||Most commercial open source applications require a significant IT investment for implementation and customization, but the quality of most open source applications out of the box means they begin delivering on their promises quickly, and costs are spread out. Total Cost of Ownership (TCO) is not just lower than with proprietary software -- it's more affordable.
|Interoperability between OS apps and with closed-source apps.
||Commercial open source vendors live in the real world, and therefore ensure that their projects can be integrated with legacy systems and related applicaitons, whether they are open or closed.
|Easy to customize, internally or with help from third party.
||Given their collaborative beginnings, most open source projects are written as works in progress, with easily understood structures, copious notes and extensive documentation.

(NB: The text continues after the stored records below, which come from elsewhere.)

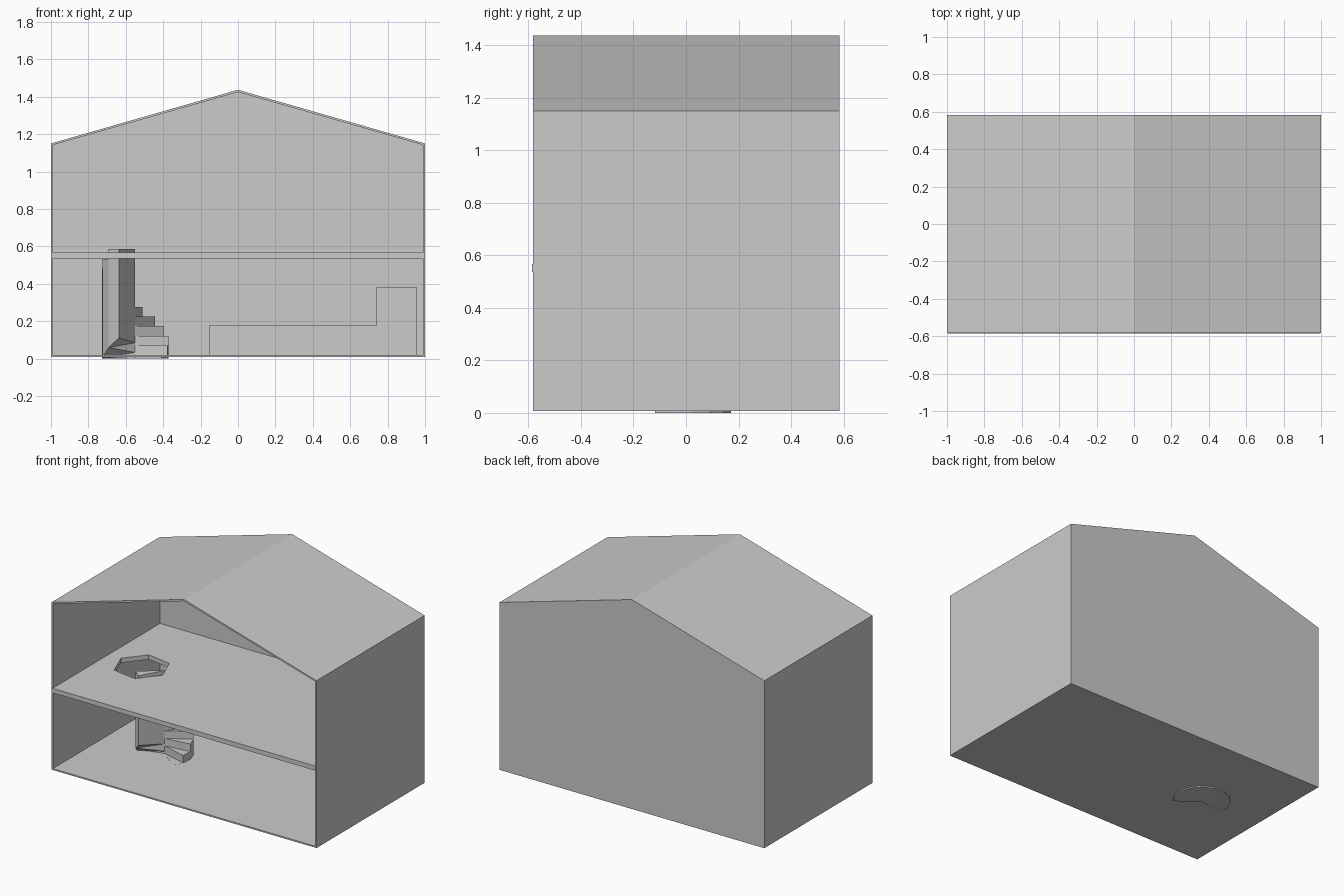
import bpy, bmesh
from math import sin, cos, radians

if "Cube" in bpy.data.objects:
    bpy.data.objects.remove(bpy.data.objects["Cube"])


def make_object(name, bm):
    bmesh.ops.recalc_face_normals(bm, faces=bm.faces)
    me = bpy.data.meshes.new(name)
    bm.to_mesh(me)
    bm.free()
    ob = bpy.data.objects.new(name, me)
    bpy.context.collection.objects.link(ob)
    return ob


def box(name, x0, x1, y0, y1, z0, z1):
    bm = bmesh.new()
    bmesh.ops.create_cube(bm, size=1)
    for v in bm.verts:
        v.co = (x0 if v.co.x < 0 else x1, y0 if v.co.y < 0 else y1,
                z0 if v.co.z < 0 else z1)
    return make_object(name, bm)


def ring(cx, cy, z, r, n, turn):
    return [(cx + r * cos(radians(turn + 360 * i / n)),
             cy + r * sin(radians(turn + 360 * i / n)), z) for i in range(n)]


# House shell: gabled profile, hollow and open to the front
T = 0.01
FRONT, BACK = -0.582, 0.584
outer = [(-1, 0.008), (1, 0.008), (1, 1.15), (0, 1.437), (-1, 1.15)]
inner = [(-1 + T, 0.018), (1 - T, 0.018), (1 - T, 1.142), (0, 1.425), (-1 + T, 1.142)]
bm = bmesh.new()
loops = [[bm.verts.new((x, y, z)) for x, z in prof] for prof, y in
         ((outer, BACK), (outer, FRONT), (inner, FRONT), (inner, BACK - T))]
for a, b in zip(loops, loops[1:]):
    for i in range(5):
        j = (i + 1) % 5
        bm.faces.new((a[i], a[j], b[j], b[i]))
bm.faces.new(loops[0])
bm.faces.new(loops[-1])
make_object("house_shell", bm)

# Upper floor with a six-sided stair opening
floor = box("upper_floor", -1 + T / 2, 1 - T / 2, -0.586, BACK - T / 2, 0.536, 0.567)
bm = bmesh.new()
lo = [bm.verts.new(p) for p in ring(-0.72, -0.01, 0.45, 0.178, 6, -9)]
hi = [bm.verts.new(p) for p in ring(-0.72, -0.01, 0.65, 0.178, 6, -9)]
bm.faces.new(lo)
bm.faces.new(hi)
for i in range(6):
    j = (i + 1) % 6
    bm.faces.new((lo[i], lo[j], hi[j], hi[i]))
cutter = make_object("stair_opening_cutter", bm)
cutter.hide_render = True
cutter.hide_set(True)
mod = floor.modifiers.new("opening", "BOOLEAN")
mod.operation = "DIFFERENCE"
mod.solver = "EXACT"
mod.object = cutter
bpy.context.view_layer.objects.active = floor
bpy.ops.object.modifier_apply(modifier="opening")
bpy.data.objects.remove(cutter)

# Spiral stair: solid wedges winding round a centre line, sloped underside
CX, CY, R = -0.55, -0.005, 0.18
STEPS, START, SWEEP = 12, -39.0, 23.33
bm = bmesh.new()


def underside(angle):
    return max(0.0, 0.11 - (241 - angle) * 0.0022)


for s in range(STEPS):
    a0 = START + SWEEP * s
    a1 = a0 + SWEEP
    top = 0.585 - 0.0515 * (STEPS - 1 - s)
    rim = [(CX + R * cos(radians(a)), CY + R * sin(radians(a)), underside(a))
           for a in (a0, a1)]
    pts = [(CX, CY, underside((a0 + a1) / 2))] + rim
    low = [bm.verts.new(p) for p in pts]
    high = [bm.verts.new((p[0], p[1], top)) for p in pts]
    bm.faces.new(low)
    bm.faces.new(high)
    for i in range(3):
        j = (i + 1) % 3
        bm.faces.new((low[i], low[j], high[j], high[i]))
make_object("spiral_stair", bm)

# Low counter and tall cabinet along the back wall
box("counter", -0.155, 0.74, 0.39, BACK, 0.012, 0.178)
box("tall_cabinet", 0.74, 0.957, 0.39, BACK, 0.012, 0.38)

|Scaleable due to modular architecture and open licensing.
||Typically designed by engineers working in a variety of environments, most open source applications are built to adapt easily from standalone to department to enterprise-wide implementation. The lack of licensing fees makes open source applications easy and inexpensive to extend throughout the enterprise and match to current levels of staffing.
|Reliable because of diverse developer community working toward excellence not for profit.
||Most open source developers work as volunteers, giving the primary project team a strong personal incentive to strive for excellence. Open source projects typically draw dozens or hundreds of developers who make contributions to solve real world problems for a wide range of use cases, creating a robust environment and project. That's why the 2005 study of software defect rates by Coverity found that open source projects beat proprietary projects on quality 50-to-1!
|Value-added features that are intuitive.
||Features are developed that are needed in the marketplace. There is no focus or effort on developing features that people aren’t interested in deploying, developing or testing. Product roadmaps are developed in the open with participation from the community. This ensures solutions that provide return on investment from day one.
|Safe because customer owns the code and many developers and vendors work with it.
||The worst case scenario for software buyers comes when the creators of the product stop supporting it or go out of business. With open source projects, the users own the code, and communities operate independently, providing many avenues of support instead of just one. For companies seeking to use open source code in their own products, companies such as Black Duck Software and Palamida can easily find potential licensing conflicts, even after integration.